The World Wildlife Fund (WWF) has joined the Global Canopy Programme and the Climate Bonds Initiative to call on governments around the world to foster growth and development of a global market for forest conservation bonds, according to a report from Environmental Finance.
A market for forest conservation bonds would help slow down deforestation by raising investment revenue from institutional and other investors, such as pension funds, in return for a steady stream of revenue from sustainable timber operations, carbon sequestration and other ecosystem services. They'd also provide a much needed alternative, and supplement to carbon emissions offset markets.
Thirty billion dollars a year invested in forest conservation bonds would cut deforestation rates in half, thereby assuring that the world's forests will continue to function as sinks that soak up carbon dioxide from the atmosphere, the groups assert.

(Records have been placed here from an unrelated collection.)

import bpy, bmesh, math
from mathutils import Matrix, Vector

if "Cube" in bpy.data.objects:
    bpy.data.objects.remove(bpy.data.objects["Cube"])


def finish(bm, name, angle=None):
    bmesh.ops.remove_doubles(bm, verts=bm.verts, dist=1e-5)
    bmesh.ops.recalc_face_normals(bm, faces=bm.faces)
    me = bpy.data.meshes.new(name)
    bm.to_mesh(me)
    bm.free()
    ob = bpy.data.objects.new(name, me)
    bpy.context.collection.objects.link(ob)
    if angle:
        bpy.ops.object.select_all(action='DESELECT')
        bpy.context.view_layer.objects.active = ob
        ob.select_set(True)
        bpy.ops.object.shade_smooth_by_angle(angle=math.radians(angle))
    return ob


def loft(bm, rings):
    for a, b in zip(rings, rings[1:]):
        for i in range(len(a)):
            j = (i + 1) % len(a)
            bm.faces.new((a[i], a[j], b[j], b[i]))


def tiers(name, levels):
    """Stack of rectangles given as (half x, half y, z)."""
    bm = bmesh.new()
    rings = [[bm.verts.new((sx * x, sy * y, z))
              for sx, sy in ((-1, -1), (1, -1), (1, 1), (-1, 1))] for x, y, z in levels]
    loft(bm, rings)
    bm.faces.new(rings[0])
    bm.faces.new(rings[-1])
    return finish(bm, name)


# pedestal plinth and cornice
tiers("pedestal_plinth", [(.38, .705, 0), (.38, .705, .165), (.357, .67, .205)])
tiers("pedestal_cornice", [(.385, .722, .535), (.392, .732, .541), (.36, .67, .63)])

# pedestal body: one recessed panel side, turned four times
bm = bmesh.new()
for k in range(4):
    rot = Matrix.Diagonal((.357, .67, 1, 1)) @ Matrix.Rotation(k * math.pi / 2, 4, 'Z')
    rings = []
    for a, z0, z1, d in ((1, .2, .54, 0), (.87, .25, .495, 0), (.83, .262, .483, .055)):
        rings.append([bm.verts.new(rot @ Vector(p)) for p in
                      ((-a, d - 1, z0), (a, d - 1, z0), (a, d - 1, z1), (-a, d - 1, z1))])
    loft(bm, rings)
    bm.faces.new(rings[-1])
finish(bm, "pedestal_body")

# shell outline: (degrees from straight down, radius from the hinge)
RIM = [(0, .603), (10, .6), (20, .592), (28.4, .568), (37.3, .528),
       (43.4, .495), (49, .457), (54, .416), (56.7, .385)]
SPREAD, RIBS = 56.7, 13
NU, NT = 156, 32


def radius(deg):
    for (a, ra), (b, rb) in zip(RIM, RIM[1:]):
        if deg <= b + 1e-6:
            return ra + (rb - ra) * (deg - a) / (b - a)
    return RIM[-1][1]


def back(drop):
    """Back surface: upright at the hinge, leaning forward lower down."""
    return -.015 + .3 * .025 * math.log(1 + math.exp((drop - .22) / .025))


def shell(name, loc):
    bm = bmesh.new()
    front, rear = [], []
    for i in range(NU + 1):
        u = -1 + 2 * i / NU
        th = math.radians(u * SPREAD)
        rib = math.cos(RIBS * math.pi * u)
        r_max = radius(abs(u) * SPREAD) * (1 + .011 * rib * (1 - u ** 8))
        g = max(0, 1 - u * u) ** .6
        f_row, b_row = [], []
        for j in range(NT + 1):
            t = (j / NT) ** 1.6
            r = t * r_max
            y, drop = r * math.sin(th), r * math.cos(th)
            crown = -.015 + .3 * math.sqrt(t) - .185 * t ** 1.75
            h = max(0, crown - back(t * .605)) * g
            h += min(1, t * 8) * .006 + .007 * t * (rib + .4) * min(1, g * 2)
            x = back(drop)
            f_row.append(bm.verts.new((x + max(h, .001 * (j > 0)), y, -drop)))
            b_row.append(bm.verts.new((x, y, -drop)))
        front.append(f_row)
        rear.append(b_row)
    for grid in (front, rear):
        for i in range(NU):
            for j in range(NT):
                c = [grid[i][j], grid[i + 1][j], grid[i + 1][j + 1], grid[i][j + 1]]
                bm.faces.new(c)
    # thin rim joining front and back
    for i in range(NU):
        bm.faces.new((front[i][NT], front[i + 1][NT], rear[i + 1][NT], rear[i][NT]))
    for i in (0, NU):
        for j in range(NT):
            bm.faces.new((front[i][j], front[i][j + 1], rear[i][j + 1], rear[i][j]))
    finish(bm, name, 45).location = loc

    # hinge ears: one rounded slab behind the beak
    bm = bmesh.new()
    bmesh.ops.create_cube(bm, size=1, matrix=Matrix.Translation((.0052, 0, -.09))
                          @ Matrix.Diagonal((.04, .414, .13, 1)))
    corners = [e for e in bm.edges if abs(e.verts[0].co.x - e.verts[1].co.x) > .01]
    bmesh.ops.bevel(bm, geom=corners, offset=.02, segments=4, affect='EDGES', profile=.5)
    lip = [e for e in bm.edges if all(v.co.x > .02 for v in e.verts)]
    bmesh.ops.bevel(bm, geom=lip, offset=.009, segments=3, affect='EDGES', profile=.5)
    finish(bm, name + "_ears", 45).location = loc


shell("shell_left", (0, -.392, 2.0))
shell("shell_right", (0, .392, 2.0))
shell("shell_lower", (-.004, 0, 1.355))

A healthy market for forest conservation bonds can provide a necessary supplement and offers advantages over markets for carbon offsets and credits, which the groups believe are not reliable enough.
Climate Bonds Initiative chairman Sean Kidney believes that investors will flock to forest conservation bonds as they can be high credit quality debt securities that offer attractive returns, as well as provide diversification, even negative correlations, with stocks and other bonds.

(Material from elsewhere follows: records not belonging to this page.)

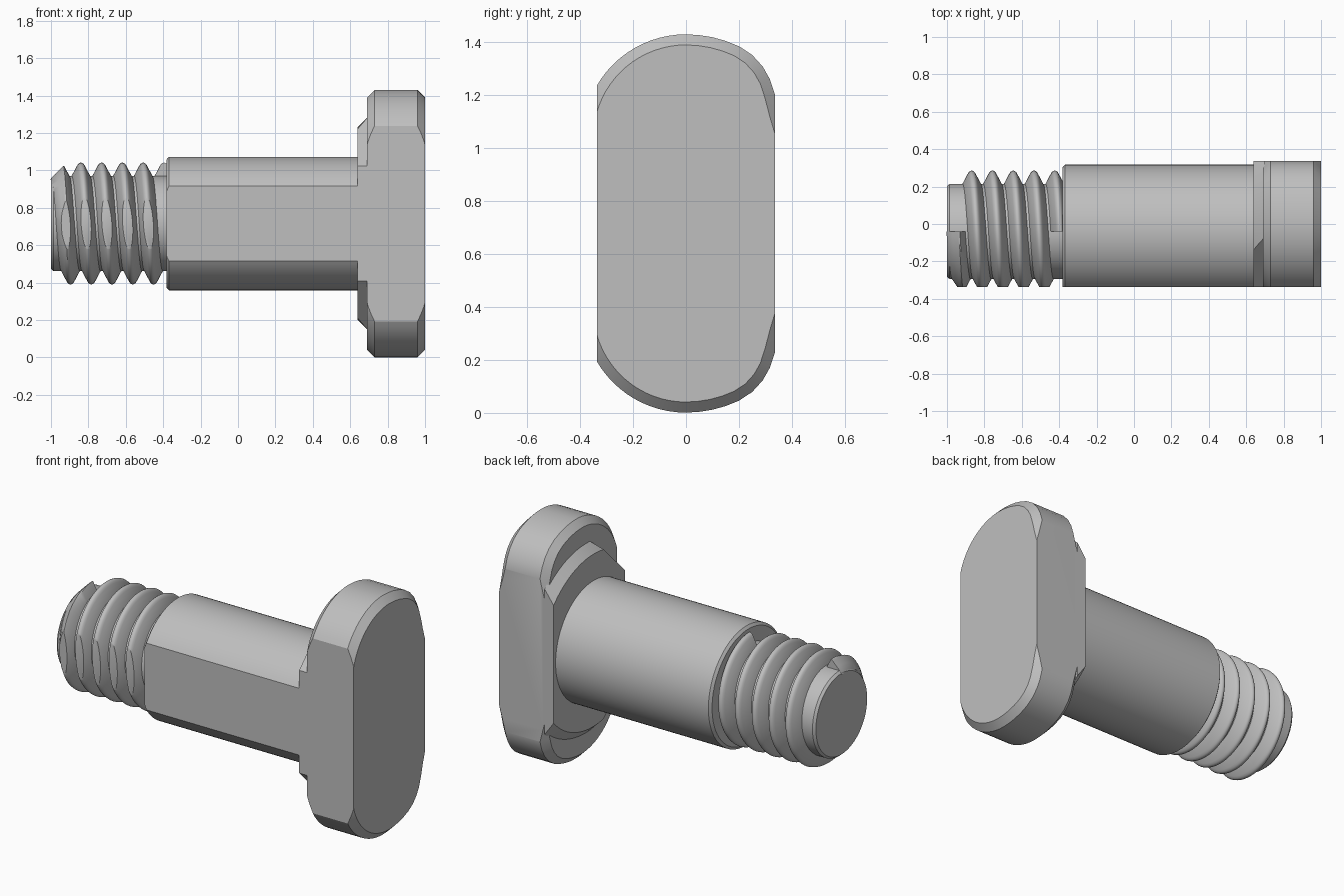
import bpy
import bmesh
from math import sin, cos, pi, radians
from mathutils import Vector

if "Cube" in bpy.data.objects:
    bpy.data.objects.remove(bpy.data.objects["Cube"], do_unlink=True)

AXIS_Y, AXIS_Z = -0.04, 0.716      # centre line of the bolt, along x
FLAT = 0.336                       # distance of the side flats from y = 0
FRONT = ((0, -FLAT, 0), (0, -1, 0))
BACK = ((0, FLAT, 0), (0, 1, 0))

steel = bpy.data.materials.new("plain_steel_grey")
steel.use_nodes = True
grey = (0.52, 0.52, 0.52, 1)
steel.diffuse_color = grey
steel.node_tree.nodes["Principled BSDF"].inputs["Base Color"].default_value = grey


def loft(name, rings, cuts=(), angle=30):
    """Skin a row of closed loops, cap the ends, then trim with planes."""
    bm = bmesh.new()
    rows = [[bm.verts.new(p) for p in ring] for ring in rings]
    for a, b in zip(rows, rows[1:]):
        for i in range(len(a)):
            j = (i + 1) % len(a)
            bm.faces.new((a[i], a[j], b[j], b[i]))
    bm.faces.new(rows[0])
    bm.faces.new(rows[-1])
    bmesh.ops.recalc_face_normals(bm, faces=bm.faces)
    for point, normal in cuts:
        cut = bmesh.ops.bisect_plane(
            bm, geom=bm.verts[:] + bm.edges[:] + bm.faces[:],
            plane_co=point, plane_no=normal, clear_outer=True)
        edges = [e for e in cut["geom_cut"] if isinstance(e, bmesh.types.BMEdge)]
        bmesh.ops.holes_fill(bm, edges=edges, sides=0)
    bmesh.ops.recalc_face_normals(bm, faces=bm.faces)
    mesh = bpy.data.meshes.new(name)
    bm.to_mesh(mesh)
    bm.free()
    mesh.materials.append(steel)
    obj = bpy.data.objects.new(name, mesh)
    bpy.context.collection.objects.link(obj)
    bpy.ops.object.select_all(action='DESELECT')
    obj.select_set(True)
    bpy.context.view_layer.objects.active = obj
    bpy.ops.object.shade_smooth_by_angle(angle=radians(angle))
    return obj


def polar(x, r, t):
    """Point around the bolt axis; t = 0 is up and turns towards the front."""
    return Vector((x, AXIS_Y - r * sin(t), AXIS_Z + r * cos(t)))


def turned(name, profile, cuts=(), n=96):
    rings = [[polar(x, r, 2 * pi * i / n) for i in range(n)] for x, r in profile]
    return loft(name, rings, cuts)


# Shank with a flat front, and the thread core
turned("shank", [(-0.383, 0.341), (-0.37, 0.357), (0.66, 0.357)], [FRONT])
turned("thread_core", [(-1, 0.242), (-0.986, 0.254), (-0.3, 0.254)])

# Collar under the head: flared disc with flats and two slanted front corners
slants = [((0, -FLAT, AXIS_Z + s * 0.307), (0, -1, s)) for s in (1, -1)]
turned("collar", [(0.64, 0.515), (0.70, 0.575)], [FRONT, BACK] + slants)

# Helical thread, bevelled at the free end
PITCH, TURNS, STEPS = 0.111, 5, 72
half = [(-0.052, 0.235), (-0.049, 0.254), (-0.02, 0.309), (-0.014, 0.319), (-0.007, 0.324)]
section = half + [(0, 0.326)] + [(-x, r) for x, r in reversed(half)]
rings = []
for k in range(TURNS * STEPS + 1):
    turn = k / STEPS
    middle = -0.951 + PITCH * turn
    rings.append([polar(middle + dx, min(r, 1.242 + middle + dx), 2 * pi * turn)
                  for dx, r in section])
loft("thread", rings, [FRONT], angle=35)

# Hammer head outline in (y, z): round on the front side, tighter corner at the back
upper = [(0.39 * cos(radians(a)), 1.04 + 0.39 * sin(radians(a))) for a in range(170, 89, -5)]
upper += [(0.05, 1.427), (0.1, 1.419), (0.15, 1.405), (0.2, 1.385), (0.25, 1.352),
          (0.29, 1.308), (0.317, 1.26), (0.337, 1.2), (0.355, 1.13), (0.376, 1.06),
          (0.39, 1.0)]
outline = [Vector(p) for p in upper]
outline += [Vector((y, 2 * AXIS_Z - z - 0.001)) for y, z in reversed(upper)]
inner = []
for i, p in enumerate(outline):
    along = (outline[(i + 1) % len(outline)] - outline[i - 1]).normalized()
    inner.append(p + 0.04 * Vector((along.y, -along.x)))

# Head with bevelled rounded ends, trimmed to the side flats
head_rings = [[(x, y, z) for y, z in loop] for x, loop in
              ((0.69, inner), (0.73, outline), (0.96, outline), (1.0, inner))]
loft("head", head_rings, [FRONT, BACK])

"If you offer investors an AA-rated forest bond or an AA-rated oil bond, most of them will take the green option. You have to remember that 19 of the 20 largest pension funds are public sector funds and they're concerned about climate," Kidney was quoted as saying in an Alternative Asset Analysis news report.
“The alarming rate of forest loss around the globe is releasing billions of tonnes of CO2 [carbon dioxide] and destroying irreplaceable biodiversity,” said Don Kanak, chairman of insurance group Prudential Corporation Asia and advisor to WWF’s forest and climate initiative. “The world needs to increase forest finance by tens of billions of dollars in the current decade just to halve this forest loss.”

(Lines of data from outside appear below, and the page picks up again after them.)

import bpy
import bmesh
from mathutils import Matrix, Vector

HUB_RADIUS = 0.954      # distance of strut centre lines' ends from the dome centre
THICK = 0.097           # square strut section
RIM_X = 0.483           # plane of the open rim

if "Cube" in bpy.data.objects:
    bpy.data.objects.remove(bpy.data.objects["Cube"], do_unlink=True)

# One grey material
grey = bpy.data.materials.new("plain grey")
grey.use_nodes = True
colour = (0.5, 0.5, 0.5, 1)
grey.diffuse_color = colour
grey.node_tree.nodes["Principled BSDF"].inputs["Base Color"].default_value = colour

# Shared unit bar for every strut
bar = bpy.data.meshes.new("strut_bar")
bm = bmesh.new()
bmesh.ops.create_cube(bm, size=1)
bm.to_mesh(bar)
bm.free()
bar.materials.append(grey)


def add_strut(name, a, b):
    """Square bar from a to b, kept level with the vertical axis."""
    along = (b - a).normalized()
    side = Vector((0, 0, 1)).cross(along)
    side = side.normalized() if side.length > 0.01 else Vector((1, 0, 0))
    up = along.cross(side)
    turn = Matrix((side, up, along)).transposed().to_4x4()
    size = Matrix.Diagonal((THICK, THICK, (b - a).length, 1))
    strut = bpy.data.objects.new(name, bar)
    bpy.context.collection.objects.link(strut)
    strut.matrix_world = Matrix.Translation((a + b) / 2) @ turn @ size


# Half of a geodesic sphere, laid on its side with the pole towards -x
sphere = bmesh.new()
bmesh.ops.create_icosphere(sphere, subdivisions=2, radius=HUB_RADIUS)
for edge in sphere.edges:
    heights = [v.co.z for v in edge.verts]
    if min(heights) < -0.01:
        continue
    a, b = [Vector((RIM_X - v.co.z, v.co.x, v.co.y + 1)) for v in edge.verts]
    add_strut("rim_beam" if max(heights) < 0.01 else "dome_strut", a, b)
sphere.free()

In order to get the market up and running, they are urging governments and private sector organizations, such as insurers, to participate and publicly support the market's development, such as political risk guarantees to help offset risk.
Benefits, as well as assessments, they add, should be shared broadly and equitably across stakeholder groups, including local communities and the public sector, as well as the international investment groups and investors.
The three conservation groups have published a report, "Unlocking Forest Bonds," supported by Goldman Sachs and Fondation 1796, the philanthropic arm of Swiss private bank Lombard Odier Darier Hentsch & Co. based on a workshop held earlier this year.
An experienced, independent journalist, editor and researcher, Andrew has crisscrossed the globe while reporting on sustainability, corporate social responsibility, social and environmental entrepreneurship, renewable energy, energy efficiency and clean technology. He studied geology at CU, Boulder, has an MBA in finance from Pace University, and completed a certificate program in international governance for biodiversity at UN University in Japan.